The artistry of Iznik pottery continued to be refined throughout the 1500s, reaching its peak in the latter half of the century – fittingly, about the same time the Ottoman Empire was reaching the zenith of its powers. After that there followed a decline, largely due to a struggling economy, and eventually, the focus of pottery-making in Turkey moved elsewhere – most notably to the town of Kütahya to the south.
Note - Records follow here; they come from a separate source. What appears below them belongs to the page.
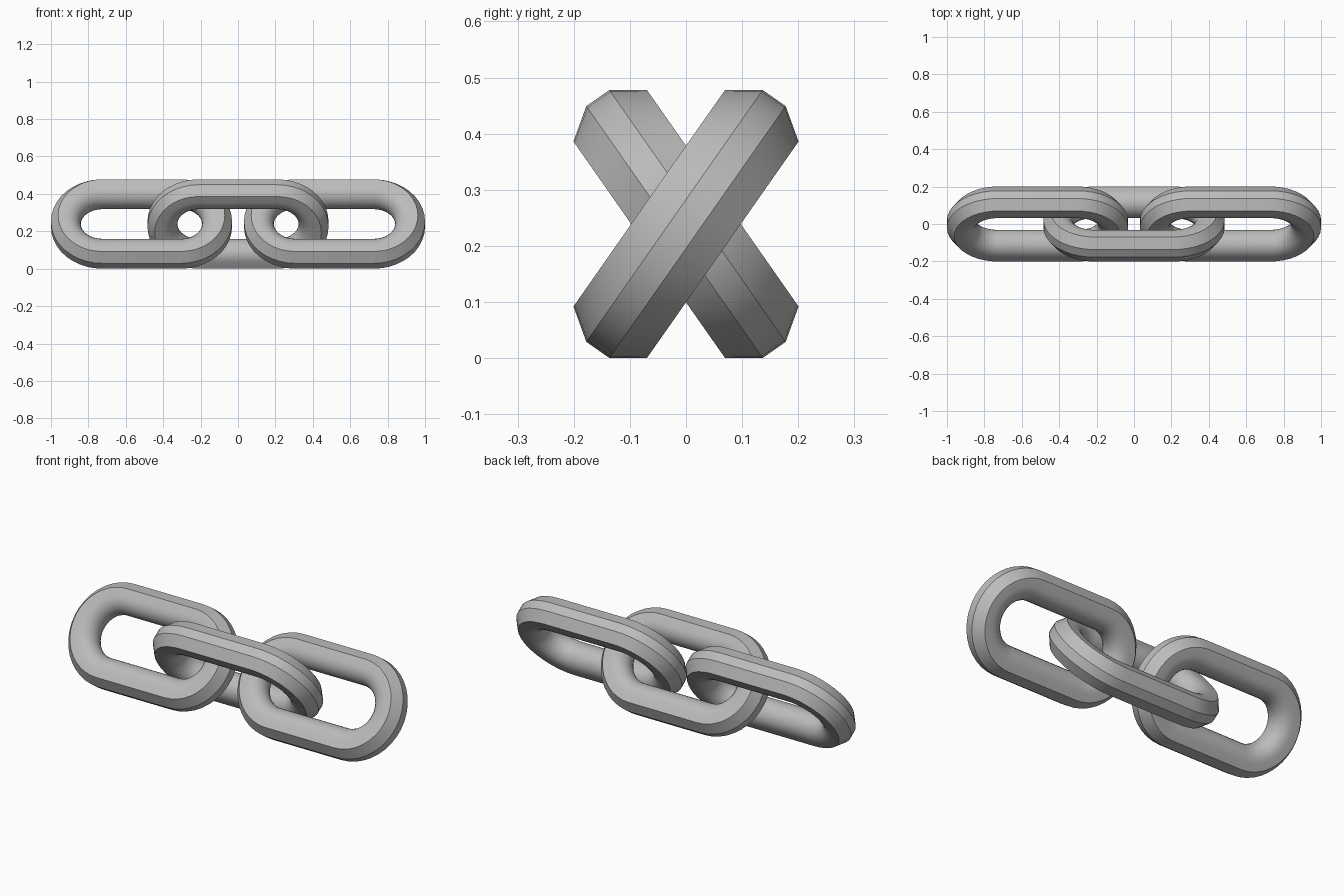
import bpy
import bmesh
from math import sin, cos, pi, radians

cube = bpy.data.objects.get("Cube")
if cube:
    bpy.data.objects.remove(cube, do_unlink=True)

STRAIGHT = 0.21    # half length of the straight bars
BEND = 0.194       # radius of the bar centre line around each end
BAR = 0.08         # half thickness of the bar
BEND_STEPS = 20
INNER_STEPS = 12
CENTRE_Z = 0.239

steel = bpy.data.materials.new("grey steel")
steel.use_nodes = True
steel.diffuse_color = (0.5, 0.5, 0.5, 1)
steel.node_tree.nodes["Principled BSDF"].inputs["Base Color"].default_value = (0.5, 0.5, 0.5, 1)


def bar_profile():
    """Section as (outward, sideways): chamfered outside, round inside."""
    points = [(BAR, -0.025), (BAR, 0.025), (0.0415, BAR)]
    for i in range(INNER_STEPS + 1):
        a = pi / 2 + pi * i / INNER_STEPS
        points.append((BAR * cos(a), BAR * sin(a)))
    points.append((0.0415, -BAR))
    return points


def link_path():
    """Stations of the oval as (end centre x, angle)."""
    stations = []
    for centre, start in ((STRAIGHT, -pi / 2), (-STRAIGHT, pi / 2)):
        for i in range(BEND_STEPS + 1):
            stations.append((centre, start + pi * i / BEND_STEPS))
    return stations


def make_link(name, x, tilt):
    bm = bmesh.new()
    rings = []
    for centre, a in link_path():
        rings.append([bm.verts.new((centre + (BEND + out) * cos(a), (BEND + out) * sin(a), side))
                      for out, side in bar_profile()])
    # Bridge neighbouring sections all the way around the oval
    for i, ring in enumerate(rings):
        following = rings[(i + 1) % len(rings)]
        for j in range(len(ring)):
            k = (j + 1) % len(ring)
            bm.faces.new((ring[j], following[j], following[k], ring[k]))
    bmesh.ops.recalc_face_normals(bm, faces=bm.faces)
    mesh = bpy.data.meshes.new(name)
    bm.to_mesh(mesh)
    bm.free()
    mesh.materials.append(steel)
    link = bpy.data.objects.new(name, mesh)
    bpy.context.collection.objects.link(link)
    link.location = (x, 0, CENTRE_Z)
    link.rotation_euler.x = radians(tilt)
    # Smooth bends with crisp chamfers
    bpy.ops.object.select_all(action="DESELECT")
    link.select_set(True)
    bpy.context.view_layer.objects.active = link
    bpy.ops.object.shade_smooth_by_angle(angle=radians(30))


# Outer links lean one way, the middle link the other
make_link("right_link", -0.516, 55)
make_link("middle_link", 0, -55)
make_link("left_link", 0.516, 55)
Yet the Debbane Charger remains as a memento of a time when a once-mighty empire was still on the rise.
Islamic art in a new light
To talk of “Islamic art” is misleading. “After all, we are looking at a vast expanse, both geographically and historically, spanning the world from Nigeria to Indonesia, and spanning time from the seventh century to the present day,” Hartwig Fischer, the director of the British Museum, tells art historian Andrew Graham-Dixon in Christie’s magazine.
That’s why the museum last month opened its new Albukhary Foundation Gallery of the Islamic World, representing a reorganisation of its collection, including a large display devoted to Iznik pottery (pictured). “What you see is an immensely rich variety of objects, and it is our challenge to show the interconnectedness of these many cultures that all pertain to Islam,” says Fischer.
It is like entering an Aladdin’s cave, says Rachel Campbell-Johnston in The Times. “Light glitters and winks as it catches burnished metal, the lustre of inlays and the glaze of ceramics, the gleam of enamel and iridescence of silk. It picks out the intricate latticework of carvings, the prismatic colours of manuscript paintings, the filigree descriptions of decorative patterns and the serpentine flow of calligraphic scripts.” The two rooms are ordered chronologically, weaving in artworks from other faiths, creating a tapestry of interconnected histories. Just don’t expect to take it all in at once. “A thousand and one nights may pass” before that happens.
An “extremely rare” imperial Chinese “12-symbol” dragon robe (pictured) was expected to fetch up to £150,000 at Bonhams in London this week. The blue-ground robe has been embroidered with nine “resplendent dragons swirling amidst a profusion of blossoming chrysanthemums”, says expert Linda Wrigglesworth in the auction catalogue. Such robes, decorated with the 12 symbols of imperial authority, including the sun, moon and fu fortune symbol, were exclusively worn by rulers on formal occasions – this one probably by the 18th-century Qianlong emperor. It had been acquired by British brigadier-general Offley Bohun Stovin Fairless Shore during a visit to Beijing in 1912.
A 3,000-year-old Assyrian relief that once decorated the walls of the Northwest Palace of King Ashurnasirpal II fetched $30,968,750 at Christie’s in New York on Wednesday of last week – a record for Assyrian art. The seven-foot-tall slab depicts an Apkallu – a winged half-man demigod, carrying a bucket and a cone which signified fertility and protection of the king, who ruled Assyria from 883BC to 859BC. Sir Austen Henry Layard, a British archaeologist, took the relief in the mid-19th century, before selling it to an American missionary named Henri Byron Haskell in 1859. Iraq’s culture ministry reportedly objected to the sale, citing the looting and destruction of the country’s cultural heritage.